Cart (Loading....) | Create Account
Close category search window

Space Technology 7 disturbance reduction system - precision control flight validation

Sign In

Cookies must be enabled to login.After enabling cookies , please use refresh or reload or ctrl+f5 on the browser for the login options.

Formats Non-Member Member
$31 $13
Learn how you can qualify for the best price for this item!
Become an IEEE Member or Subscribe to
IEEE Xplore for exclusive pricing!
close button

puzzle piece

IEEE membership options for an individual and IEEE Xplore subscriptions for an organization offer the most affordable access to essential journal articles, conference papers, standards, eBooks, and eLearning courses.

Learn more about:

IEEE membership

IEEE Xplore subscriptions

15 Author(s)
Carmain, A. ; Jet Propulsion Lab., California Inst. of Technol., Pasadena, CA ; Dunn, C. ; Folkner, W. ; Hruby, V.
more authors

The NASA New Millennium Program Space Technology 7 (ST7) project validates technology for precision spacecraft control.
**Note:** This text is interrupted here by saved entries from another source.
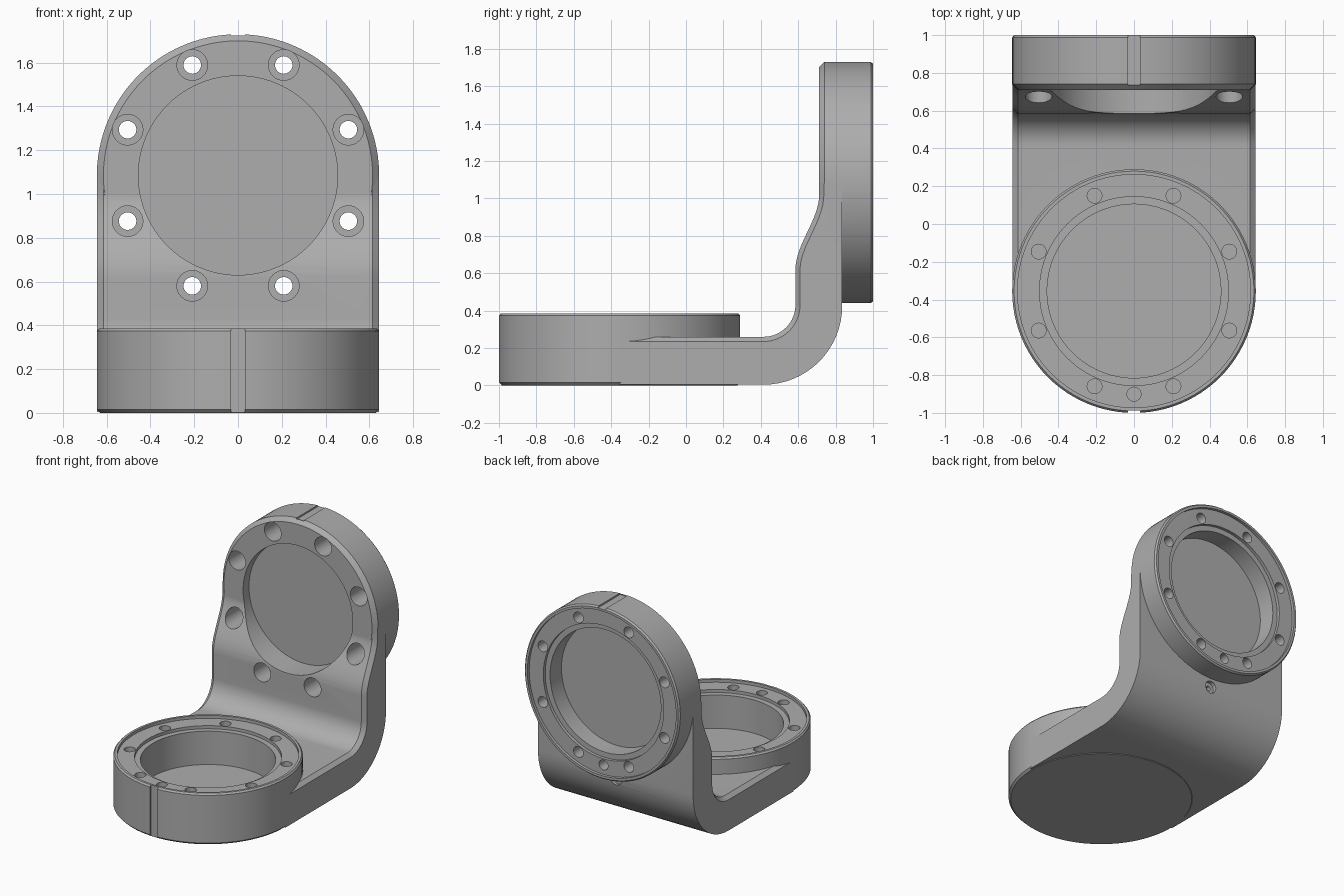
import bpy, bmesh
from math import pi, sin, cos
from mathutils import Matrix, Vector

if "Cube" in bpy.data.objects:
    bpy.data.objects.remove(bpy.data.objects["Cube"], do_unlink=True)

grey = bpy.data.materials.new("machined_grey")
grey.use_nodes = True
colour = (0.42, 0.42, 0.42, 1)
grey.diffuse_color = colour
grey.node_tree.nodes["Principled BSDF"].inputs["Base Color"].default_value = colour

R = 0.645            # flange radius
BOLT_R = 0.546       # bolt circle radius
HALF = R - 0.001     # strip half width
lower = Matrix.Translation((0, -0.355, 0.385))
upper = Matrix.Translation((0, 1, 1.085)) @ Matrix.Rotation(-pi / 2, 4, 'X')


def finish(name, bm):
    bmesh.ops.recalc_face_normals(bm, faces=bm.faces)
    mesh = bpy.data.meshes.new(name)
    bm.to_mesh(mesh)
    bm.free()
    mesh.materials.append(grey)
    obj = bpy.data.objects.new(name, mesh)
    bpy.context.collection.objects.link(obj)
    return obj


def lathe(name, profile, frame, steps=96):
    """Revolve (radius, height) points, starting and ending on the axis."""
    bm = bmesh.new()
    verts = [bm.verts.new((r, 0, z)) for r, z in profile]
    edges = [bm.edges.new(pair) for pair in zip(verts, verts[1:])]
    bmesh.ops.spin(bm, geom=verts + edges, cent=(0, 0, 0), axis=(0, 0, 1),
                   angle=2 * pi, steps=steps)
    bmesh.ops.remove_doubles(bm, verts=bm.verts, dist=1e-5)
    bm.transform(frame)
    return finish(name, bm)


def rod(name, r, low, high, frame, steps=32):
    return lathe(name, [(0, low), (r, low), (r, high), (0, high)], frame, steps)


def block(name, size, centre, frame):
    bm = bmesh.new()
    bmesh.ops.create_cube(bm, size=1)
    bm.transform(frame @ Matrix.Translation(centre) @ Matrix.Diagonal((*size, 1)))
    return finish(name, bm)


def bent_strip():
    """L-shaped strip with a chamfer along its inner edges."""
    arc = [i / 16 * pi / 2 for i in range(17)]
    inner = [(-0.355, 0.26)]
    inner += [(0.415 + 0.17 * sin(a), 0.43 - 0.17 * cos(a)) for a in arc]
    for i in range(17):
        t = i / 16
        inner.append((0.585 + 0.127 * t * t * (3 - 2 * t), 0.62 + 0.4 * t))
    inner.append((0.712, 1.085))
    outer = [(-0.355, 0.004)]
    outer += [(0.415 + 0.42 * sin(a), 0.424 - 0.42 * cos(a)) for a in arc]
    outer.append((0.835, 1.085))

    # chamfered inner line, moved into the material
    pts = [Vector(p) for p in inner]
    sunk = []
    for i, p in enumerate(pts):
        tangent = (pts[min(i + 1, len(pts) - 1)] - pts[max(i - 1, 0)]).normalized()
        sunk.append(p + 0.025 * Vector((tangent.y, -tangent.x)))

    bm = bmesh.new()
    loops = []
    for x, line in ((-HALF, sunk), (0.03 - HALF, inner), (HALF - 0.03, inner), (HALF, sunk)):
        loops.append([bm.verts.new((x, *p)) for p in list(line) + outer[::-1]])
    n = len(loops[0])
    for a, b in zip(loops, loops[1:]):
        for i in range(n):
            j = (i + 1) % n
            bm.faces.new((a[i], a[j], b[j], b[i]))
    bm.faces.new(loops[0])
    bm.faces.new(loops[-1])
    return finish("angle_bracket", bm)


def flange(name, depth, chamfer, frame):
    return lathe(name, [(0, -depth), (R - chamfer, -depth), (R, chamfer - depth),
                        (R, -0.012), (R - 0.01, 0), (0, 0)], frame)


def socket(name, floor, frame):
    """Cutter for the stepped bore and the recessed bolt face."""
    return lathe(name, [(0, -floor), (0.46, -floor), (0.46, -0.045), (0.5, -0.045),
                        (0.5, -0.022), (0.617, -0.022), (0.617, 0.1), (0, 0.1)], frame)


bracket = bent_strip()
added = [flange("lower_flange", 0.385, 0.015, lower),
         flange("upper_flange", 0.29, 0.03, upper)]

# bores on the flange faces and the round pocket in the upright's front
cutters = [socket("lower_bore", 0.295, lower),
           socket("upper_bore", 0.18, upper),
           rod("front_pocket", 0.455, -0.6, -0.22, upper, 96)]

# bolt circles: blind below, through with counterbores above
for k in range(8):
    a = pi / 8 + k * pi / 4
    spot = Matrix.Translation((BOLT_R * cos(a), BOLT_R * sin(a), 0))
    cutters.append(rod("lower_bolt_hole", 0.039, -0.15, 0.1, lower @ spot))
    cutters.append(lathe("upper_bolt_hole",
                         [(0, -0.6), (0.07, -0.6), (0.07, -0.13),
                          (0.04, -0.13), (0.04, 0.1), (0, 0.1)], upper @ spot, 32))

# locating pin holes
for frame, y in ((lower, -BOLT_R), (upper, BOLT_R)):
    cutters.append(rod("pin_hole", 0.037, -0.12, 0.1,
                       frame @ Matrix.Translation((0, y, 0))))

# alignment notches on the flange rims
cutters.append(block("lower_notch", (0.064, 0.1, 0.6), (0, -R - 0.037, -0.2), lower))
cutters.append(block("upper_notch", (0.064, 0.1, 0.36), (0, -R - 0.037, -0.085), upper))

# small counterbored screw hole under the upper flange
screw = Matrix.Translation((0, 0.835, 0.375)) @ Matrix.Rotation(-pi / 2, 4, 'X')
cutters.append(lathe("screw_hole", [(0, -0.1), (0.018, -0.1), (0.018, -0.03),
                                    (0.045, -0.03), (0.045, 0.1), (0, 0.1)], screw, 32))

# combine everything into one solid
for operation, parts in (('UNION', added), ('DIFFERENCE', cutters)):
    for part in parts:
        part.hide_render = True
        mod = bracket.modifiers.new(part.name, 'BOOLEAN')
        mod.operation = operation
        mod.solver = 'EXACT'
        mod.object = part
bpy.context.view_layer.update()
graph = bpy.context.evaluated_depsgraph_get()
solid = bpy.data.meshes.new_from_object(bracket.evaluated_get(graph))
bracket.modifiers.clear()
bracket.data = solid
solid.materials.clear()
solid.materials.append(grey)
for part in added + cutters:
    bpy.data.objects.remove(part, do_unlink=True)

bpy.ops.object.select_all(action='DESELECT')
bracket.select_set(True)
bpy.context.view_layer.objects.active = bracket
bpy.ops.object.shade_smooth_by_angle(angle=pi / 6)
The disturbance reduction system (DRS) is part of the European Space Agency's LISA Pathfinder project. The DRS controls the position of the spacecraft relative to a reference to an accuracy of one nanometer over time scales of several thousand seconds. To perform the control, the spacecraft use a new colloid thruster technology. The thrusters operates over the range of 5 to 30 micro-Newtons with precision of 0.1 micro-Newton. The thrust is generated by using a high electric field to extract charged droplets of a conducting colloid fluid and accelerating them with a precisely adjustable voltage. The control reference is provided by the European LISA Technology Package, which includes two nearly free-floating test masses. The test mass positions and orientations are measured using a capacitance bridge. The test mass position and attitude is adjustable using electrostatically applied forces and torques. The DRS controls the spacecraft position with respect to one test mass while minimizing disturbances on the second test mass. The dynamic control system covers eighteen degrees of freedom: six for each of the test masses and six for the spacecraft. After launch in late 2009 to a low Earth orbit, the LISA Pathfinder spacecraft is maneuvered to a halo orbit about the Earth-Sun LI Lagrange point for operations
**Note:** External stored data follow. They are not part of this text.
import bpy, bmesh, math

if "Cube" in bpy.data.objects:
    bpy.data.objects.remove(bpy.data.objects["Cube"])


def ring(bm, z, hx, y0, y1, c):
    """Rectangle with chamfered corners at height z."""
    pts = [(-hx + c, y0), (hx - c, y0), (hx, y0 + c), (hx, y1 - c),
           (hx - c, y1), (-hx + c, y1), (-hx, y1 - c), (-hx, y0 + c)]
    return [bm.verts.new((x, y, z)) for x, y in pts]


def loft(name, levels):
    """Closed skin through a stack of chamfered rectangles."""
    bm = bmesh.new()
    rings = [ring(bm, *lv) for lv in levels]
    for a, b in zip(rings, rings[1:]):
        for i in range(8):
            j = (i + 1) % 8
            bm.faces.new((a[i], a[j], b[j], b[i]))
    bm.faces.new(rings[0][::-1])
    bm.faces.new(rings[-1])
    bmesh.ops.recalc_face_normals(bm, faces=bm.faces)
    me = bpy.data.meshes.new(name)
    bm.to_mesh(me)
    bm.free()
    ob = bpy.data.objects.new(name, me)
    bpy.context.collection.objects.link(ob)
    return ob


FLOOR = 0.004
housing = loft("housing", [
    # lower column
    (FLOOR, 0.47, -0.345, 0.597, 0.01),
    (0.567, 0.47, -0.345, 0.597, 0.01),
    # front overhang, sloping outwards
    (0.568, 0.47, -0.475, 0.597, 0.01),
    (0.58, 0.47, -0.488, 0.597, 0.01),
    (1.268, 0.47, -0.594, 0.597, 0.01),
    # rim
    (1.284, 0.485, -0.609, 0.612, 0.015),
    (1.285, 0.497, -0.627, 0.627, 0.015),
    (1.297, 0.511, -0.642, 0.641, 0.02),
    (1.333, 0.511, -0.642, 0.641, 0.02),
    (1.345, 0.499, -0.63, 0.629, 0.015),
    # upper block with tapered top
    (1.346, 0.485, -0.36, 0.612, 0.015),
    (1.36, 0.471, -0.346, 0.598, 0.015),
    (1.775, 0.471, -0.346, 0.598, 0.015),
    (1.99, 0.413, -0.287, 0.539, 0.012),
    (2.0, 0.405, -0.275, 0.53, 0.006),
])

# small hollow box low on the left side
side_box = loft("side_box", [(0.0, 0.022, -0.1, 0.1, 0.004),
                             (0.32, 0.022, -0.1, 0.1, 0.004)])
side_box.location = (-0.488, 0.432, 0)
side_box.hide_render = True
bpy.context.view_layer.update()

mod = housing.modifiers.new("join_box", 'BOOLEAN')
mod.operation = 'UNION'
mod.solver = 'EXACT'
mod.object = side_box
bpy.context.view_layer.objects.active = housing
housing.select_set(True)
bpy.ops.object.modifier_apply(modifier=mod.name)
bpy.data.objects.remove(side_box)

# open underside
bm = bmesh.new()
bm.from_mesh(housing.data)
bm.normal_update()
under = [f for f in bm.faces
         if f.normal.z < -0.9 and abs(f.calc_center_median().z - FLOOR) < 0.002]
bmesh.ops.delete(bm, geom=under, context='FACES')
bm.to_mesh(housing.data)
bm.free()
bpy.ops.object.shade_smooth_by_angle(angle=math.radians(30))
Published in:

Aerospace Conference, 2006 IEEE

Date of Conference:

0-0 0

Need Help?

IEEE Advancing Technology for Humanity About IEEE Xplore | Contact | Help | Terms of Use | Nondiscrimination Policy | Site Map | Privacy & Opting Out of Cookies

A not-for-profit organization, IEEE is the world's largest professional association for the advancement of technology.
© Copyright 2014 IEEE - All rights reserved. Use of this web site signifies your agreement to the terms and conditions.